InsideCounsel: Cargill faces salmonella lawsuit

Cargill faces salmonella lawsuit 

Meat processor Cargill Inc. is facing the first lawsuit tied to dozens of reported sicknesses from turkey products contaminated with a strain of salmonella that is resistant to many antibiotics.

Cargill has recalled 36 million pounds of fresh and frozen ground turkey products this month. The recall is one of the largest meat recalls in history, according the Los Angeles Times. More than 100 people in 31 states have been infected by the salmonella strain.

The lawsuit, which a family filed Monday in a district court in Oregon, alleges that Cargill is liable for the illness and hospitalization of a 10-month-old girl who ate spaghetti and meatballs made from the company's ground turkey.

Posted By:
August 9, 2011

Segal McCambridge client, TIN, Inc. prevails in Fifth Circuit Court of Appeals in commercial case

Our news release “Major Win on Appeal for Client TIN, Inc. in Commercial Dispute” can be found here

A copy of the opinion can be found here

The audio recording from the oral argument can be found here (Windows Media) has a post on this opinion here has the opinion here
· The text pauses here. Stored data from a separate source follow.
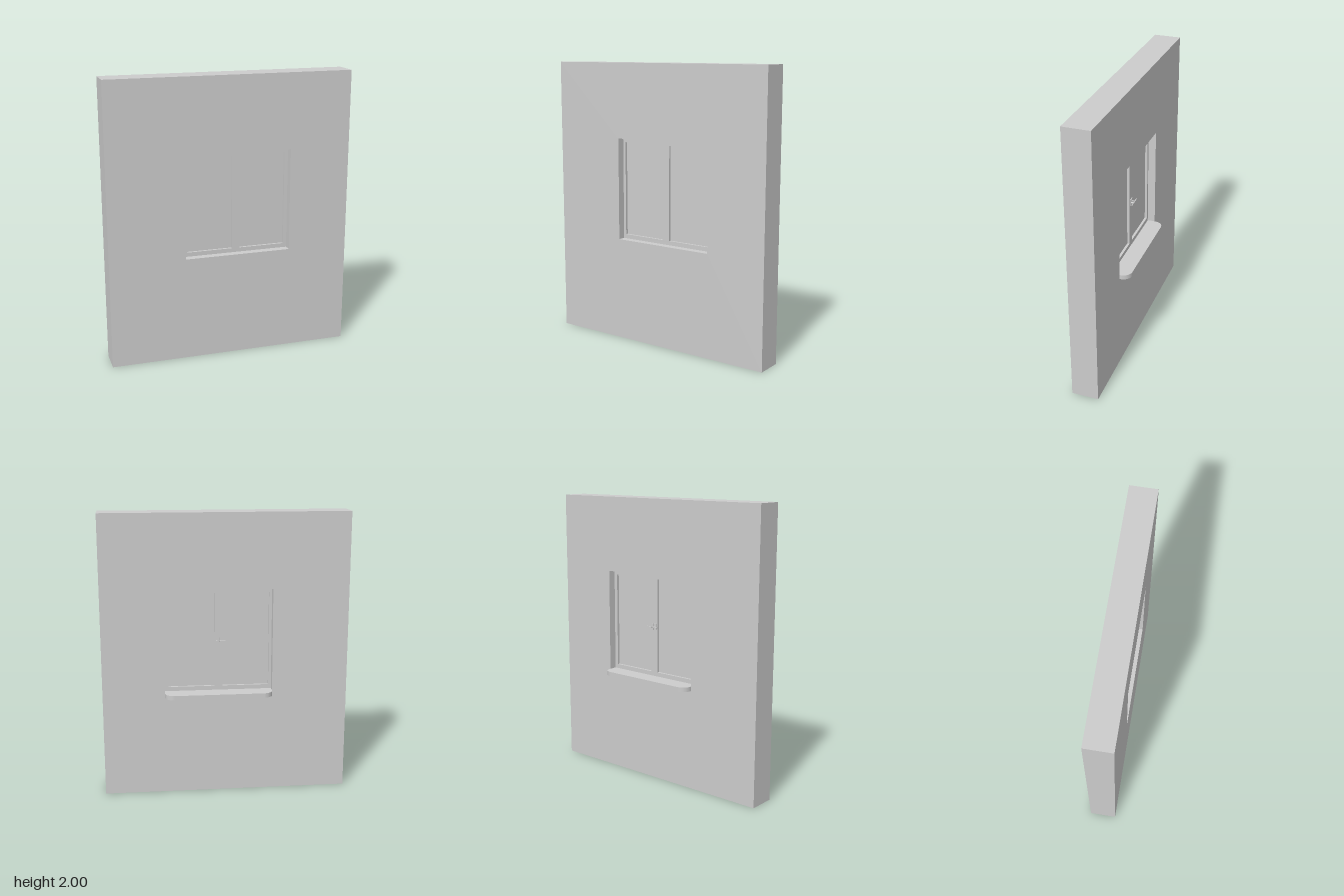
import * as THREE from 'three';

const mat = new THREE.MeshStandardMaterial({ color: 0xcccccc, side: THREE.DoubleSide });

// Window opening and wall depth limits
const X0 = -0.33, X1 = 0.43, Y0 = 0.74, Y1 = 1.47;
const WALL_BACK = -0.06, WALL_FRONT = 0.13;
const FRAME_BACK = -0.005, FRAME_FRONT = 0.075;

function rect(Type, x0, x1, y0, y1) {
  const s = new Type();
  s.moveTo(x0, y0);
  s.lineTo(x1, y0);
  s.lineTo(x1, y1);
  s.lineTo(x0, y1);
  s.closePath();
  return s;
}

function extrude(shape, z, depth) {
  const g = new THREE.ExtrudeGeometry(shape, { depth, bevelEnabled: false, curveSegments: 12 });
  return g.translate(0, 0, z);
}

function add(parent, name, geometry, x = 0, y = 0, z = 0) {
  const m = new THREE.Mesh(geometry, mat);
  m.name = name;
  m.position.set(x, y, z);
  parent.add(m);
  return m;
}

// Remove the triangles lying on the ground, leaving the wall open below
function openBottom(geometry) {
  const p = geometry.attributes.position.array;
  const kept = [];
  for (let i = 0; i < p.length; i += 9) {
    if (Math.max(p[i + 1], p[i + 4], p[i + 7]) > 1e-5) kept.push(...p.slice(i, i + 9));
  }
  const g = new THREE.BufferGeometry();
  g.setAttribute('position', new THREE.Float32BufferAttribute(kept, 3));
  g.computeVertexNormals();
  return g;
}

export function createModel() {
  const model = new THREE.Group();
  model.name = 'wallWithWindow';

  // Wall with the window opening
  const wallShape = rect(THREE.Shape, -0.867, 0.867, 0, 2);
  wallShape.holes.push(rect(THREE.Path, X0, X1, Y0, Y1));
  add(model, 'wall', openBottom(extrude(wallShape, WALL_BACK, WALL_FRONT - WALL_BACK)));

  // Frame with two lights and a central mullion
  const win = new THREE.Group();
  win.name = 'window';
  model.add(win);
  const lights = [[-0.31, 0.02], [0.075, 0.405]];
  const frameShape = rect(THREE.Shape, X0, X1, Y0, Y1);
  for (const [a, b] of lights) frameShape.holes.push(rect(THREE.Path, a, b, 0.77, 1.44));
  add(win, 'windowFrame', extrude(frameShape, FRAME_BACK, FRAME_FRONT - FRAME_BACK));

  // Panes set back from both faces of the frame
  for (const [a, b] of lights) {
    add(win, 'pane', new THREE.BoxGeometry(b - a, 0.67, 0.045), (a + b) / 2, 1.105, 0.035);
  }

  // Pair of mirrored lever handles on the inner side of the mullion
  for (const side of [-1, 1]) {
    const handle = new THREE.Group();
    handle.name = side < 0 ? 'rightHandle' : 'leftHandle';
    handle.position.set(0.0475 + side * 0.013, 1.1, FRAME_BACK);
    add(handle, 'handlePlate', new THREE.BoxGeometry(0.014, 0.045, 0.006), 0, 0, -0.003);
    add(handle, 'handleStem', new THREE.CylinderGeometry(0.005, 0.005, 0.024, 12).rotateX(Math.PI / 2), 0, 0, -0.015);
    add(handle, 'handleLever', new THREE.BoxGeometry(0.04, 0.009, 0.007), side * 0.014, 0, -0.026);
    win.add(handle);
  }

  // Sill with rounded outer corners, drawn in plan and laid flat
  const out = -0.13, r = 0.065;
  const sill = new THREE.Shape();
  sill.moveTo(X0, WALL_BACK);
  sill.lineTo(X0, out + r);
  sill.absarc(X0 + r, out + r, r, Math.PI, Math.PI * 1.5, false);
  sill.lineTo(X1 - r, out);
  sill.absarc(X1 - r, out + r, r, Math.PI * 1.5, Math.PI * 2, false);
  sill.lineTo(X1, WALL_BACK);
  sill.closePath();
  add(model, 'windowSill', extrude(sill, 0, 0.032).rotateX(Math.PI / 2), 0, Y0, 0);

  return model;
}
Construction Claims Monthly has a post about the case here